Know Your Market
Capture the Upside or Protect Your Profit?
Dec 17, 2012
Although no one likes to miss out on the market's upward movements, a strategy that protects the price from falling often means missing out on some of the market's upside.
By Katie Krupa, Rice Dairy
Last month I discussed the importance of consistency in your risk management strategy but noted that another key to a successful risk management plan in setting appropriate goals. When discussing risk management, I often hear dairymen say they “lost” money in their past risk management endeavors. When I hear that statement, it is typically because the producer’s goals and expectations were not properly established and reviewed.
When establishing a risk management strategy, your goal should be profitability for your business. Or, to put it another way, your goal should be to make money as a business (as opposed to simply making money on your trades/hedges). As a dairy producer, you produce a product, and you have a cost to make that product. Whenever you can sell that product for more than your cost to produce it, you make money. So your primary goal in risk management should be to receive a milk price that exceeds your cost of production. When you do this, you make money, even if that means you missed out on some upside potential in the market.
For example, you may have hedged your Class III milk price at $18.00 with a futures contract, so your price was fixed at $18.00. If your Class III equivalent cost of production was $17.00, that would be an estimated return of $1.00 per cwt. Now, if the Class III price settled at $10.00 or $25.00, you would still receive the $18.00 price, and still make money as a dairy business. Frequently, people think they are making money when the Class III price goes to $10.00 and losing money when the Class III price goes to $25.00. But in reality, you are making money in both situations because you hedged your milk price at $18.00, and your costs were $17.00. In this example, your goal was to make $1.00 per cwt. and to be profitable. That goal was met.
Rather than protect profit, your goal may be to protect yourself against devastatingly low milk prices. Most commonly this can be done by purchasing put options for Class III milk. A put option will provide a level of protection for a premium payment. If the milk price moves significantly lower, you will be protected, but if it moves higher, you will receive the higher price (less your premium payment).
Many think of this type of strategy as catastrophic insurance. Many times with this strategy, there is not much profit that is protected, but the goal is more often to protect the break-even, or even slightly below break-even at a sustainable level. Although this strategy allows for you to benefit from higher prices, you still need to pay the premium for the downside protection. At first, it may be frustrating to pay that premium when the milk prices are higher and you did not need the protection. But like an insurance policy, you pay the premium and hope not to use the coverage.

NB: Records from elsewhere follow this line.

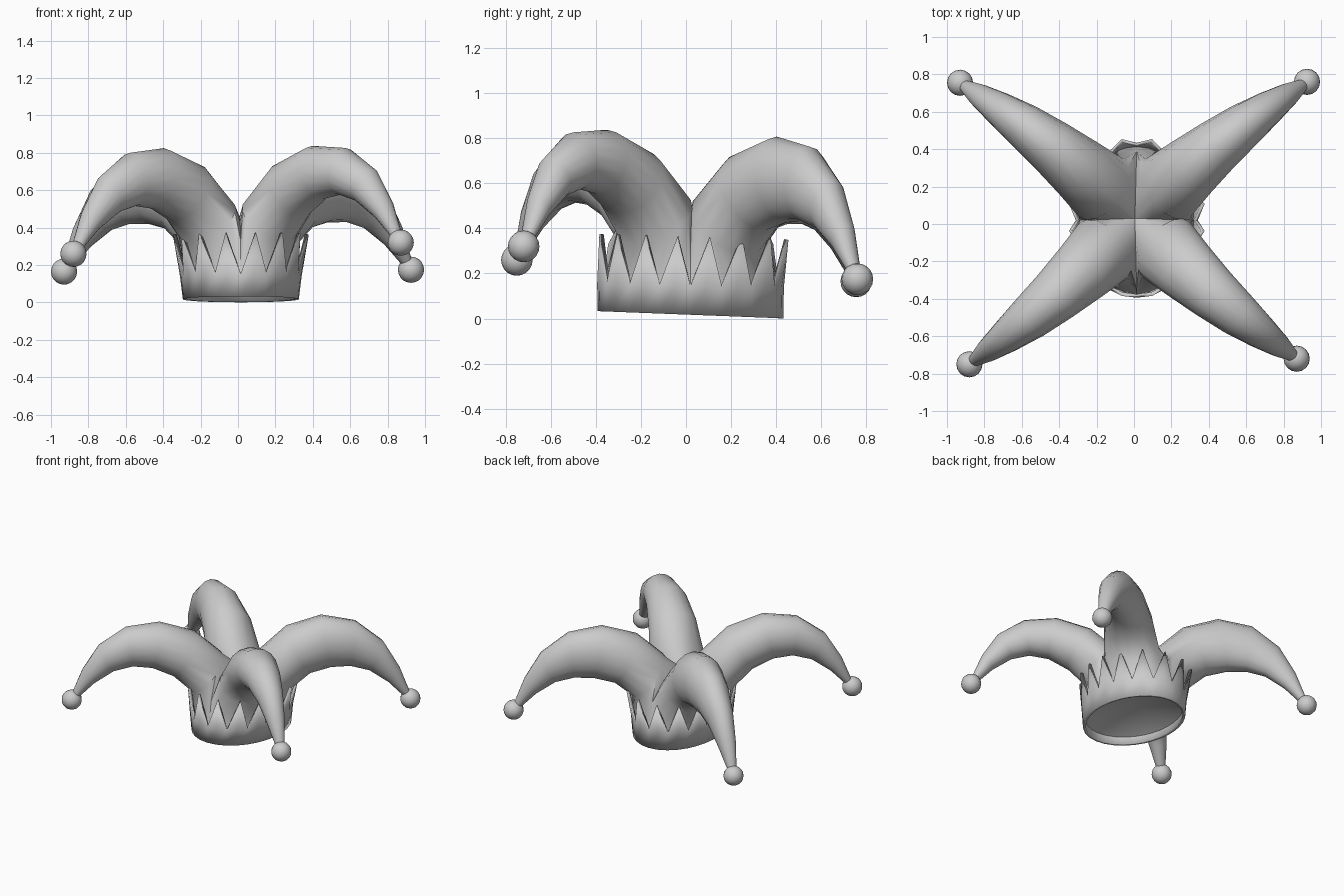
import bpy, bmesh, math
from math import sin, cos, pi
from mathutils import Vector

if "Cube" in bpy.data.objects:
    bpy.data.objects.remove(bpy.data.objects["Cube"])

HUB = Vector((0.005, 0.03, 0.46))    # where the four horns meet
CX, CY = 0.015, 0.02                 # centre of the head opening


def make_object(name, bm, angle=60):
    bmesh.ops.recalc_face_normals(bm, faces=bm.faces)
    me = bpy.data.meshes.new(name)
    bm.to_mesh(me)
    bm.free()
    ob = bpy.data.objects.new(name, me)
    bpy.context.collection.objects.link(ob)
    bpy.ops.object.select_all(action='DESELECT')
    ob.select_set(True)
    bpy.context.view_layer.objects.active = ob
    bpy.ops.object.shade_smooth_by_angle(angle=math.radians(angle))
    return ob


def band_vert(bm, i, rx, ry, z, tilt, back=0.0):
    u = 2 * pi * i / 32
    t = u - 0.07 * sin(2 * u)
    y = CY + back + ry * sin(t)
    return bm.verts.new((CX + rx * cos(t), y, z - tilt * (y - CY)))


# Zigzag head band: slightly flared oval with 16 points
def build_band():
    bm = bmesh.new()
    n = 32
    low = [band_vert(bm, i, 0.31, 0.412, 0.017, 0.039) for i in range(n)]
    mid = [band_vert(bm, i, 0.326, 0.414, 0.145, 0.02) for i in range(n)]
    tips = [band_vert(bm, i, 0.368, 0.43, 0.362, 0.03, 0.015) for i in range(1, n, 2)]
    for i in range(n):
        j = (i + 1) % n
        bm.faces.new((low[i], low[j], mid[j], mid[i]))
    for k, tip in enumerate(tips):
        a, b, c = mid[2 * k], mid[2 * k + 1], mid[(2 * k + 2) % n]
        bm.faces.new((a, b, tip))
        bm.faces.new((b, c, tip))
    ob = make_object("zigzag_band", bm, 40)
    mod = ob.modifiers.new("thickness", 'SOLIDIFY')
    mod.thickness = 0.02
    mod.offset = -1


# Shallow four-sided lining that closes the inside of the hat
def build_lining():
    bm = bmesh.new()
    rim = [band_vert(bm, i, 0.30, 0.40, 0.075, 0.035) for i in range(32)]
    apex = bm.verts.new((CX, CY, 0.22))
    for i in range(32):
        bm.faces.new((rim[(i + 1) % 32], rim[i], apex))
    make_object("inner_lining", bm, 40)


# Horn stations: upper x, upper z, lower x, lower z, half width
STATIONS = [
    (0.09, 0.56, 0.25, 0.31, 0.195),
    (0.22, 0.735, 0.345, 0.435, 0.172),
    (0.40, 0.825, 0.45, 0.50, 0.145),
    (0.58, 0.80, 0.55, 0.515, 0.12),
    (0.73, 0.67, 0.65, 0.48, 0.09),
    (0.82, 0.49, 0.755, 0.39, 0.062),
    (0.868, 0.34, 0.835, 0.29, 0.035),
    (0.885, 0.285, 0.868, 0.26, 0.02),
]
SEAM = [(0.30, 0.46), (0.65, 0.43), (0.92, 0.33), (1.0, 0.10)]


def build_horn(name, tip):
    bm = bmesh.new()
    sx, sy = math.copysign(1, tip.x), math.copysign(1, tip.y)
    reach = Vector((tip.x - HUB.x, tip.y - HUB.y, 0))
    side = Vector((-reach.y, reach.x, 0)).normalized() * (sx * sy)
    delta = tip.z - 0.26

    # Base loop: hub, seam to the rim, quarter oval, seam back to the hub
    def rim(t, s=1.0, z=0.10):
        p = Vector((CX + sx * 0.306 * cos(t), CY + sy * 0.398 * sin(t), z))
        q = HUB.lerp(p, s)
        return Vector((q.x, q.y, z))

    base = [HUB.copy()]
    base += [rim(pi / 2, s, z) for s, z in SEAM]
    base += [rim(pi / 2 * (1 - k / 8)) for k in range(1, 8)]
    base += [rim(0, s, z) for s, z in reversed(SEAM)]
    loops = [base]

    for ux, uz, lx, lz, hw in STATIONS:
        loop = []
        for k in range(16):
            a = 2 * pi * k / 16
            w = (1 + cos(a)) / 2
            f = (lx + (ux - lx) * w) / 0.88
            top_z = uz + delta * f * f
            low_z = lz + delta * min(1, 1.7 * f) * min(1, lx * 2.2)
            p = HUB + reach * f + side * (hw * sin(a))
            p.y += sy * 0.04 * sin(pi * min(f, 1))
            p.z = low_z + (top_z - low_z) * w
            loop.append(p)
        loops.append(loop)

    rings = [[bm.verts.new(p) for p in loop] for loop in loops]
    for r, s in zip(rings, rings[1:]):
        for k in range(16):
            j = (k + 1) % 16
            bm.faces.new((r[k], r[j], s[j], s[k]))
    bm.faces.new(rings[-1])
    make_object(name, bm)


# Round bell on the end of each horn
def build_bell(name, pos):
    bm = bmesh.new()
    bmesh.ops.create_uvsphere(bm, u_segments=16, v_segments=10, radius=0.07)
    bmesh.ops.translate(bm, verts=bm.verts, vec=pos)
    make_object(name, bm)


build_band()
build_lining()
TIPS = {
    "front_left": (-0.88, -0.75, 0.26),
    "front_right": (0.87, -0.72, 0.32),
    "back_left": (-0.93, 0.755, 0.165),
    "back_right": (0.925, 0.76, 0.175),
}
for label, pos in TIPS.items():
    build_horn(label + "_horn", Vector(pos))
    build_bell(label + "_bell", Vector(pos))
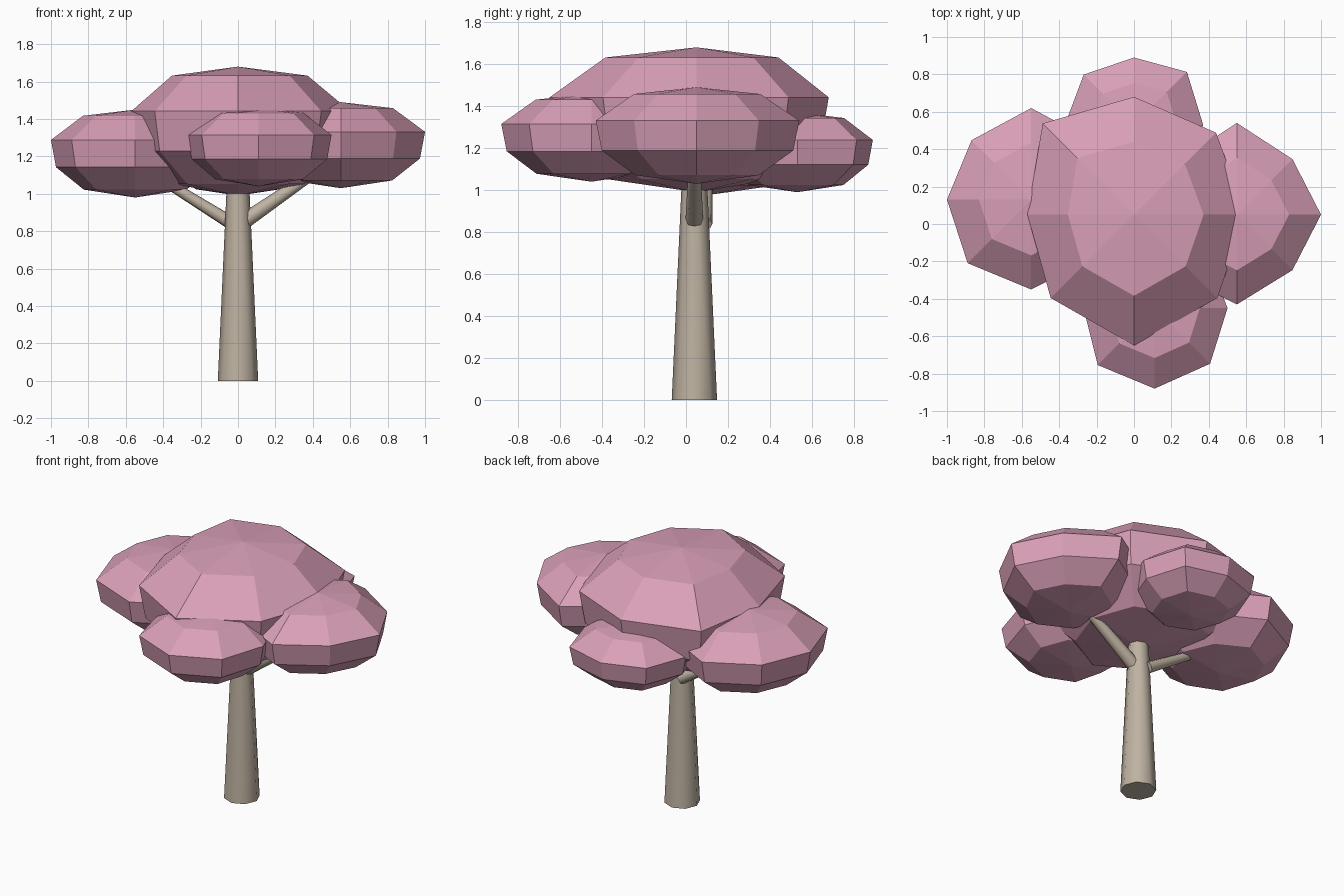
import bpy, bmesh
from math import cos, sin, pi
from mathutils import Vector

cube = bpy.data.objects.get("Cube")
if cube:
    bpy.data.objects.remove(cube, do_unlink=True)


def material(name, rgb):
    m = bpy.data.materials.new(name)
    m.use_nodes = True
    m.diffuse_color = (*rgb, 1)
    m.node_tree.nodes["Principled BSDF"].inputs["Base Color"].default_value = (*rgb, 1)
    return m


pink = material("blossom pink", (0.70, 0.35, 0.48))
bark = material("pale bark", (0.52, 0.45, 0.36))

# Height and radius of each ring of a foliage clump, relative to its size
RINGS = [(0.86, 0.62), (0.31, 1.0), (-0.31, 0.94), (-0.82, 0.61)]


def add_object(name, bm, mat):
    bmesh.ops.recalc_face_normals(bm, faces=bm.faces)
    mesh = bpy.data.meshes.new(name)
    bm.to_mesh(mesh)
    bm.free()
    mesh.materials.append(mat)
    obj = bpy.data.objects.new(name, mesh)
    bpy.context.collection.objects.link(obj)
    return obj


def foliage(name, centre, half_height, radii):
    """Faceted, slightly uneven ball; radii run counter-clockwise from +x."""
    bm = bmesh.new()
    c, n = Vector(centre), len(radii)
    loops = []
    for h, f in RINGS:
        loops.append([bm.verts.new(c + Vector((r * f * cos(2 * pi * i / n),
                                               r * f * sin(2 * pi * i / n),
                                               h * half_height)))
                      for i, r in enumerate(radii)])
    top = bm.verts.new(c + Vector((0, 0, half_height)))
    bottom = bm.verts.new(c - Vector((0, 0, half_height)))
    for i in range(n):
        j = (i + 1) % n
        bm.faces.new((top, loops[0][i], loops[0][j]))
        bm.faces.new((bottom, loops[-1][j], loops[-1][i]))
        for a, b in zip(loops, loops[1:]):
            bm.faces.new((a[i], b[i], b[j], a[j]))
    add_object(name, bm, pink)


def limb(name, start, end, r1, r2, sides=8):
    """Tapered round limb between two points."""
    start, end = Vector(start), Vector(end)
    axis = end - start
    bm = bmesh.new()
    bmesh.ops.create_cone(bm, cap_ends=True, segments=sides, radius1=r1, radius2=r2,
                          depth=axis.length)
    bmesh.ops.rotate(bm, verts=bm.verts,
                     matrix=Vector((0, 0, 1)).rotation_difference(axis).to_matrix())
    bmesh.ops.translate(bm, verts=bm.verts, vec=(start + end) / 2)
    obj = add_object(name, bm, bark)
    bpy.ops.object.select_all(action="DESELECT")
    obj.select_set(True)
    bpy.context.view_layer.objects.active = obj
    bpy.ops.object.shade_smooth_by_angle(angle=pi / 3)


# Trunk and branches
limb("trunk", (0, 0.04, 0), (0, 0.04, 1.05), 0.108, 0.06)
limb("left_branch", (0.02, 0.04, 0.845), (0.42, 0.04, 1.12), 0.043, 0.028)
limb("right_branch", (-0.03, 0.09, 0.84), (-0.40, 0.10, 1.07), 0.036, 0.026)

# Foliage
foliage("crown_foliage", (0, 0.05, 1.335), 0.345,
        (0.6, 0.62, 0.63, 0.69, 0.57, 0.63, 0.7, 0.63))
foliage("right_foliage", (-0.55, 0.13, 1.215), 0.235,
        (0.45, 0.45, 0.49, 0.45, 0.45, 0.48, 0.48, 0.45))
foliage("left_foliage", (0.55, 0.05, 1.26), 0.23,
        (0.45, 0.42, 0.49, 0.42, 0.45, 0.45, 0.48, 0.42))
foliage("front_foliage", (0.11, -0.45, 1.25), 0.21,
        (0.39, 0.4, 0.4, 0.4, 0.38, 0.43, 0.43, 0.42))
foliage("back_foliage", (0, 0.53, 1.18), 0.19,
        (0.37, 0.4, 0.36, 0.38, 0.37, 0.38, 0.38, 0.38))
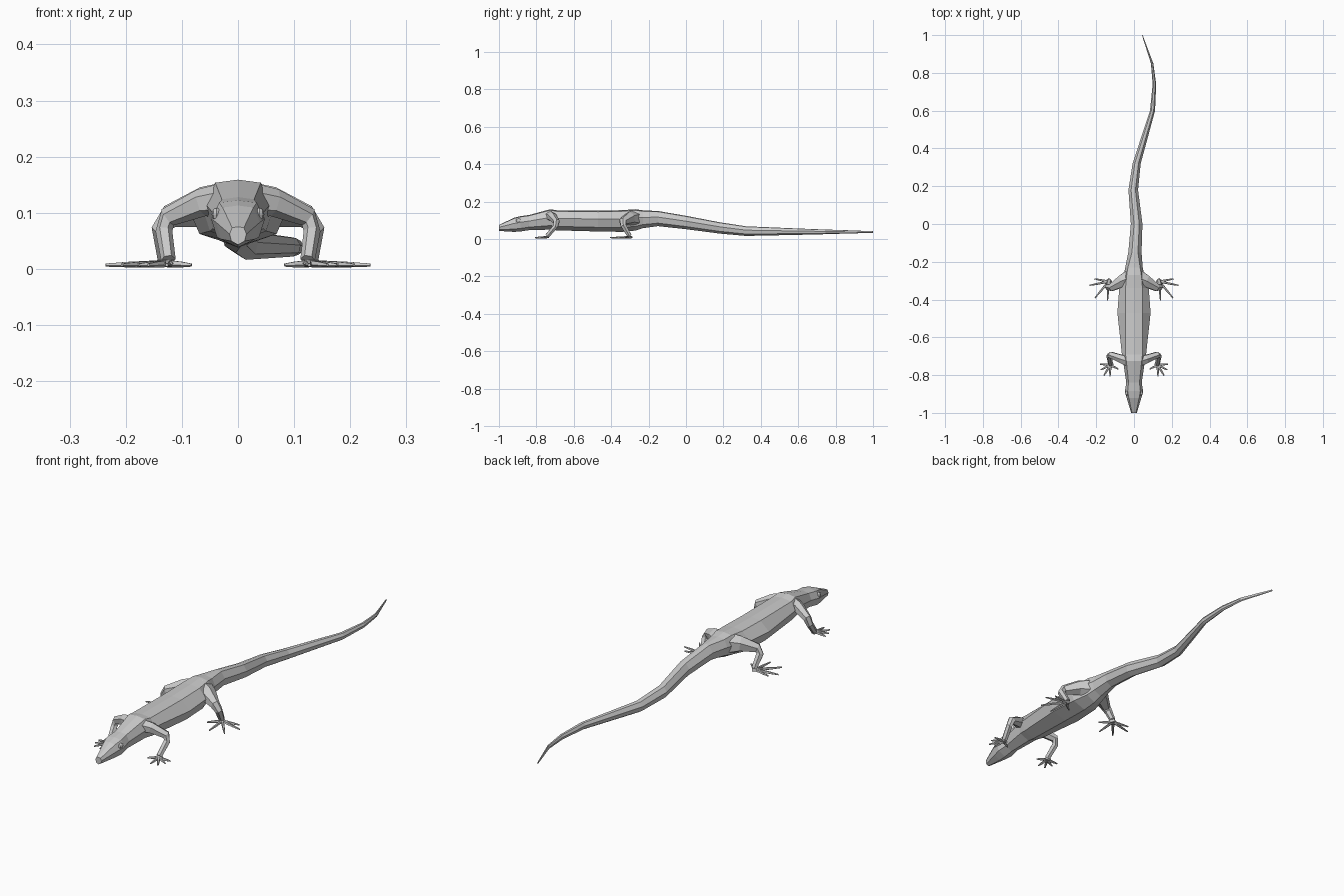
import bpy, bmesh, math
from mathutils import Vector

if "Cube" in bpy.data.objects:
    bpy.data.objects.remove(bpy.data.objects["Cube"])


def loft(bm, rings):
    """Skin a list of equal-length rings and cap both ends."""
    vs = [[bm.verts.new(p) for p in r] for r in rings]
    n = len(vs[0])
    for a, b in zip(vs, vs[1:]):
        for i in range(n):
            bm.faces.new((a[i], a[(i + 1) % n], b[(i + 1) % n], b[i]))
    bm.faces.new(vs[0][::-1])
    bm.faces.new(vs[-1])


def finish(bm, name, mirror=False):
    bmesh.ops.recalc_face_normals(bm, faces=bm.faces)
    me = bpy.data.meshes.new(name)
    bm.to_mesh(me)
    bm.free()
    ob = bpy.data.objects.new(name, me)
    bpy.context.collection.objects.link(ob)
    if mirror:
        ob.modifiers.new("Mirror", 'MIRROR')


def tube(bm, pts, radii, ref, sides=6, wide=1):
    """Faceted tube along pts; ref fixes the roll, wide stretches it sideways."""
    pts = [Vector(p) for p in pts]
    rings = []
    for i, r in enumerate(radii):
        t = (pts[min(i + 1, len(pts) - 1)] - pts[max(i - 1, 0)]).normalized()
        across = t.cross(Vector(ref)).normalized()
        up = across.cross(t)
        rings.append([pts[i] + r * (up * math.cos(a) + across * wide * math.sin(a))
                      for a in (math.tau * (k + 0.5) / sides for k in range(sides))])
    loft(bm, rings)


def body_ring(y, cx, w, flat, top, bottom):
    """Eight-sided section: flat back, side ridge, narrower belly."""
    h = top - bottom
    half = [(0, top), (flat, top - .05 * h), (w, bottom + .6 * h),
            (.78 * w, bottom + .2 * h), (0, bottom)]
    return [(cx + x, y, z) for x, z in half + [(-x, z) for x, z in half[3:0:-1]]]


# Head and trunk: y, half width, top, bottom
trunk = [(-1, .015, .075, .043), (-.92, .039, .113, .038), (-.885, .048, .122, .040),
         (-.84, .041, .128, .047), (-.725, .058, .159, .050), (-.69, .064, .153, .046),
         (-.47, .088, .151, .040), (-.34, .078, .154, .038), (-.27, .055, .159, .045),
         (-.23, .046, .153, .058)]
rings = [body_ring(y, 0, w, min(.045, .7 * w), top, low) for y, w, top, low in trunk]

# Tail: centre line y, x, z with an even taper
for y, x, z in [(-.15, .005, .109), (0, .014, .088), (.18, -.004, .059), (.32, .014, .042),
                (.6, .098, .039), (.74, .108, .038), (.85, .096, .038), (1, .044, .037)]:
    s = (1 - y) / 1.15
    w, h = .002 + .033 * s, .0045 + .036 * s
    rings.append(body_ring(y, x, w, .45 * w, z + h, z - h))
bm = bmesh.new()
loft(bm, rings)
finish(bm, "body_and_tail")

# Eyes
bm = bmesh.new()
bmesh.ops.create_uvsphere(bm, u_segments=8, v_segments=6, radius=1)
bmesh.ops.scale(bm, vec=(.009, .015, .012), verts=bm.verts)
bmesh.ops.translate(bm, vec=(.038, -.895, .097), verts=bm.verts)
finish(bm, "eyes", True)


def leg(name, joints, radii, palm_dir, toes):
    """Limb through its joints, a flat palm and splayed toes; mirrored."""
    bm = bmesh.new()
    tube(bm, joints, radii, (0, 1, 0))
    wrist = Vector(joints[-1]) - Vector((0, 0, .006))
    d = Vector((*palm_dir, 0))
    tube(bm, [wrist - d * .4, wrist + d], [.007, .006], (0, 0, 1), wide=2.2)
    for x, y in toes:
        tip, base = Vector((x, y, .007)), wrist + d * .3
        mid = base.lerp(tip, .6)
        tube(bm, [base, mid, tip], [.007, .0055, .003], (0, 0, 1), 5)
    finish(bm, name, True)


leg("front_legs",
    [(.025, -.728, .122), (.065, -.715, .118), (.125, -.692, .092),
     (.132, -.698, .067), (.124, -.742, .016)],
    [.031, .025, .018, .015, .013], (.005, -.016),
    [(.18, -.742), (.176, -.772), (.16, -.803), (.127, -.808), (.083, -.768)])

leg("hind_legs",
    [(.02, -.282, .108), (.062, -.302, .11), (.122, -.338, .093),
     (.137, -.335, .072), (.13, -.302, .016)],
    [.048, .036, .021, .017, .013], (.016, -.01),
    [(.21, -.29), (.236, -.325), (.207, -.392), (.14, -.405), (.085, -.345)])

If the milk price is higher than your level of coverage, that ultimately means more money in your milk check.
Although no one likes to miss out on the upward movements of the markets, when establishing a risk management strategy to protect the price from moving lower, it often means having to miss out on some of the market’s upside. It is important to remember that you made the decision to miss out on some upside because you need to protect against the downside and operate a profitable business. As the old saying goes, no one ever went broke making money. Keep your eye on the long-term goals, and keep running a profitable business and you will successfully remain in the dairy business.
Katie Krupa is the Director of Producer Services with Chicago-based Rice Dairy, a boutique brokerage firm offering guidance, analysis, and execution services on futures, options, spot and forward markets. You can reach Katie at firstname.lastname@example.org.Visit www.ricedairy.com. There is risk of loss trading commodity futures and options. Past results are not indicative of future results.